DIRECTIONS FOR THIS TASK:
Only a number is expected here: the count of lines in this data where "place" occurs.

RECORDS TO USE:

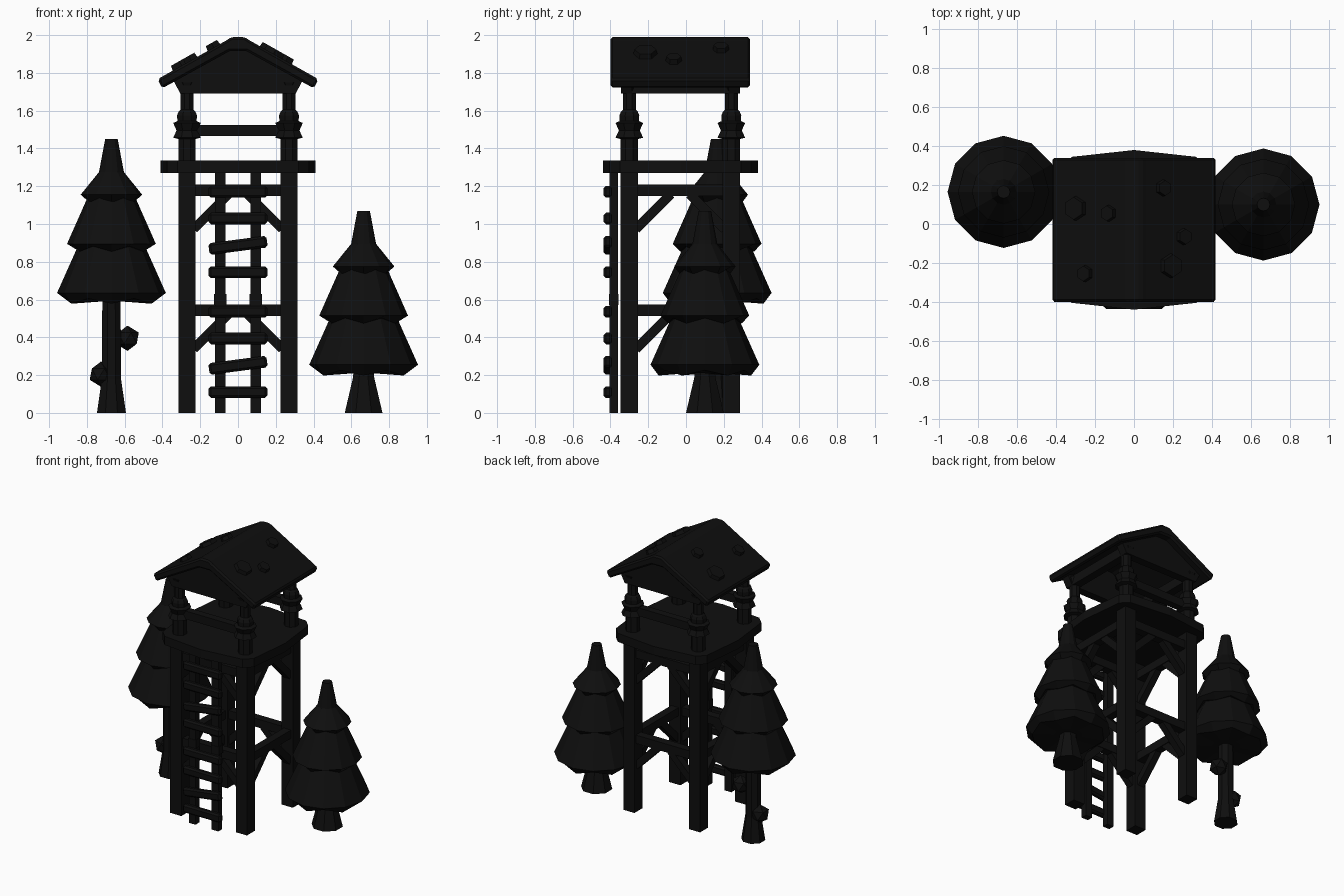
import bpy, bmesh, math
from mathutils import Vector, Matrix

if "Cube" in bpy.data.objects:
    bpy.data.objects.remove(bpy.data.objects["Cube"])

CY = -0.03  # tower centre in y
mat = bpy.data.materials.new("soot_black")
mat.diffuse_color = (0.0045, 0.0045, 0.0045, 1)
mat.use_nodes = True
mat.node_tree.nodes["Principled BSDF"].inputs["Base Color"].default_value = mat.diffuse_color


def finish(name, bm, bevel=0.0):
    bmesh.ops.recalc_face_normals(bm, faces=bm.faces)
    me = bpy.data.meshes.new(name)
    bm.to_mesh(me)
    bm.free()
    me.materials.append(mat)
    ob = bpy.data.objects.new(name, me)
    bpy.context.collection.objects.link(ob)
    if bevel:
        m = ob.modifiers.new("bevel", 'BEVEL')
        m.width = bevel
        m.segments = 1
    return ob


def box(name, c, s, rot=None, bevel=0.0):
    bm = bmesh.new()
    m = Matrix.Translation(c) @ (rot or Matrix()) @ Matrix.Diagonal((*s, 1))
    bmesh.ops.create_cube(bm, size=1, matrix=m)
    return finish(name, bm, bevel)


def bar(name, a, b, w):
    a, b = Vector(a), Vector(b)
    d = b - a
    side = Vector((-d.y, d.x, 0)).normalized()
    r = Matrix((side, d.normalized().cross(side), d.normalized())).transposed().to_4x4()
    return box(name, (a + b) / 2, (w, w, d.length), r)


def lathe(name, prof, x, y, n, zig=()):
    # zig: profile rows whose height alternates for a ragged edge
    bm = bmesh.new()
    off = 0 if n == 12 else math.pi / n
    rings = []
    for k, (r, z) in enumerate(prof):
        ring = []
        for i in range(n):
            t = 2 * math.pi * i / n + off
            dz = 0.014 * (-1) ** i if k in zig else 0
            ring.append(bm.verts.new((x + r * math.cos(t), y + r * math.sin(t), z + dz)))
        rings.append(ring)
    for a, b in zip(rings, rings[1:]):
        for i in range(n):
            j = (i + 1) % n
            bm.faces.new((a[i], a[j], b[j], b[i]))
    bm.faces.new(rings[0])
    bm.faces.new(rings[-1])
    return finish(name, bm)


def prism(name, pts, depth, place, bevel=0.0):
    # extrude a 2D outline; place maps (u, v, w) to a position
    bm = bmesh.new()
    lo = [bm.verts.new(place(u, v, -depth / 2)) for u, v in pts]
    hi = [bm.verts.new(place(u, v, depth / 2)) for u, v in pts]
    bm.faces.new(lo)
    bm.faces.new(hi)
    for i in range(len(pts)):
        j = (i + 1) % len(pts)
        bm.faces.new((lo[i], lo[j], hi[j], hi[i]))
    return finish(name, bm, bevel)


# Posts: square below, turned and lashed above the deck
for sx in (-1, 1):
    for sy in (-1, 1):
        x, y = sx * 0.27, CY + sy * 0.27
        box("post", (x, y, 0.65), (0.092, 0.092, 1.3))
        lathe("upper_post", [(.05, 1.3), (.05, 1.45), (.079, 1.457), (.06, 1.495),
                             (.079, 1.535), (.055, 1.545), (.057, 1.575), (.048, 1.595),
                             (.037, 1.605), (.037, 1.70), (.055, 1.75)], x, y, 8)

# Cross beams and knee braces on all four faces, two levels
for s in (-1, 1):
    for z in (0.543, 1.178):
        box("cross_beam", (0, CY + s * 0.27, z), (0.5, 0.06, 0.062))
        box("side_beam", (s * 0.27, CY, z), (0.06, 0.5, 0.062))
        for t in (-1, 1):
            bar("knee_brace", (t * .235, CY + s * .27, z - .205), (t * .05, CY + s * .27, z - .02), .05)
            bar("side_brace", (s * .27, CY + t * .235, z - .205), (s * .27, CY + t * .05, z - .02), .05)
    # Guard rails
    box("guard_rail", (0, CY + s * 0.27, 1.495), (0.5, 0.055, 0.06))
    # Roof bearers
    box("roof_bearer", (s * 0.275, CY, 1.725), (0.06, 0.6, 0.07))

# Deck with bowed edges
q = [(0.41, 0), (0.375, 0.32), (0.32, 0.375)]
deck = []
for k in range(4):
    c, s = round(math.cos(k * math.pi / 2)), round(math.sin(k * math.pi / 2))
    deck += [(u * c - v * s, u * s + v * c) for u, v in q]
prism("deck", deck, 0.064, lambda u, v, w: (u, v + CY, 1.303 + w))

# Roof shell and gable panels
half = [(0.402, 1.718), (0.425, 1.767), (0.065, 1.97), (0.035, 1.99)]
inner = [(0.045, 1.915)]
outline = half + [(-x, z) for x, z in reversed(half)] + [(-x, z) for x, z in inner] + inner
prism("roof", outline, 0.74, lambda u, v, w: (u, CY + w, v), 0.012)
gable = [(0.305, 1.69), (0.345, 1.765), (0.04, 1.93), (-0.04, 1.93), (-0.345, 1.765), (-0.305, 1.69)]
for s in (-1, 1):
    prism("gable_panel", gable, 0.06, lambda u, v, w: (u, CY + s * 0.285 + w, v))

# Hexagonal patches on the roof slopes
for x, y, r in ((-.30, .08, .068), (-.13, .055, .046), (.15, .185, .046),
                (.255, -.065, .046), (.19, -.215, .068), (-.25, -.255, .046)):
    bm = bmesh.new()
    z = 1.767 + (0.425 - abs(x)) * 0.564 + 0.005
    m = Matrix.Translation((x, y, z)) @ Matrix.Rotation(math.copysign(0.514, x), 4, 'Y')
    bmesh.ops.create_cone(bm, segments=6, cap_ends=True, radius1=r, radius2=r * 0.85, depth=0.045, matrix=m)
    finish("roof_patch", bm)

# Ladder in two repeating sections
for s in (-1, 1):
    box("ladder_rail", (s * 0.094, -0.382, 0.635), (0.054, 0.045, 1.27))
    box("ladder_joint", (s * 0.094, -0.382, 0.60), (0.066, 0.05, 0.06))
for base in (0, 0.635):
    for i, tilt in enumerate((0, -0.13, 0, 0)):
        box("ladder_rung", (0, -0.415, base + 0.11 + 0.142 * i), (0.31, 0.042, 0.062),
            Matrix.Rotation(tilt, 4, 'Y'), 0.012)

# Pine trees: shared crown shape, different trunks
crown = [(.10, .59), (.245, .592), (.288, .635), (.125, 1.0), (.11, .885), (.195, .868),
         (.235, .895), (.10, 1.2), (.08, 1.13), (.13, 1.125), (.163, 1.155), (.066, 1.275), (.033, 1.45)]
for side, x, y, dz in (("left", -.67, .165, 0), ("right", .665, .1, -.38)):
    lathe(side + "_pine_crown", [(r, z + dz) for r, z in crown], x, y, 12, (1, 5, 9))
lathe("left_trunk", [(.083, 0), (.055, .18), (.052, .65)], -.67, .165, 8)
lathe("right_trunk", [(.108, 0), (.06, .19), (.055, .3)], .665, .1, 8)

# Burls on the left trunk
for x, y, z in ((-.725, .165, .205), (-.585, .19, .395)):
    bm = bmesh.new()
    bmesh.ops.create_icosphere(bm, subdivisions=1, radius=0.067, matrix=Matrix.Translation((x, y, z)))
    finish("trunk_burl", bm)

EXERCISE ANSWER:
4